# About this exercise:
Beginning with the first line, please repeat the entries exactly and end on the line that contains "front = [bm.verts.new((x, -1, z))".
━━━━━━
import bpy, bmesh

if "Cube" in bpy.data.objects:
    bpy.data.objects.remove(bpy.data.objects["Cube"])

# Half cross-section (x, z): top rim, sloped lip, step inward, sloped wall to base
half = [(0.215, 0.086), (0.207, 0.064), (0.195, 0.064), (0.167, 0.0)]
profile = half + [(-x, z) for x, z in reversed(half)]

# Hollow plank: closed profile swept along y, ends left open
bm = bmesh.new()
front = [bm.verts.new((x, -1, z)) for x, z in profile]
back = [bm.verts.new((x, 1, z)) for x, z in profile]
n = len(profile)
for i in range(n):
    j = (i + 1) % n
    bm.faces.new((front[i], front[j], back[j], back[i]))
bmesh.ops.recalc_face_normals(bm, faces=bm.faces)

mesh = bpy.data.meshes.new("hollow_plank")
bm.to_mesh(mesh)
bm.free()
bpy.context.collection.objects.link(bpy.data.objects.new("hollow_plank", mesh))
━━━━━━
# Solution for this exercise:
import bpy, bmesh

if "Cube" in bpy.data.objects:
    bpy.data.objects.remove(bpy.data.objects["Cube"])

# Half cross-section (x, z): top rim, sloped lip, step inward, sloped wall to base
half = [(0.215, 0.086), (0.207, 0.064), (0.195, 0.064), (0.167, 0.0)]
profile = half + [(-x, z) for x, z in reversed(half)]

# Hollow plank: closed profile swept along y, ends left open
bm = bmesh.new()
front = [bm.verts.new((x, -1, z)) for x, z in profile]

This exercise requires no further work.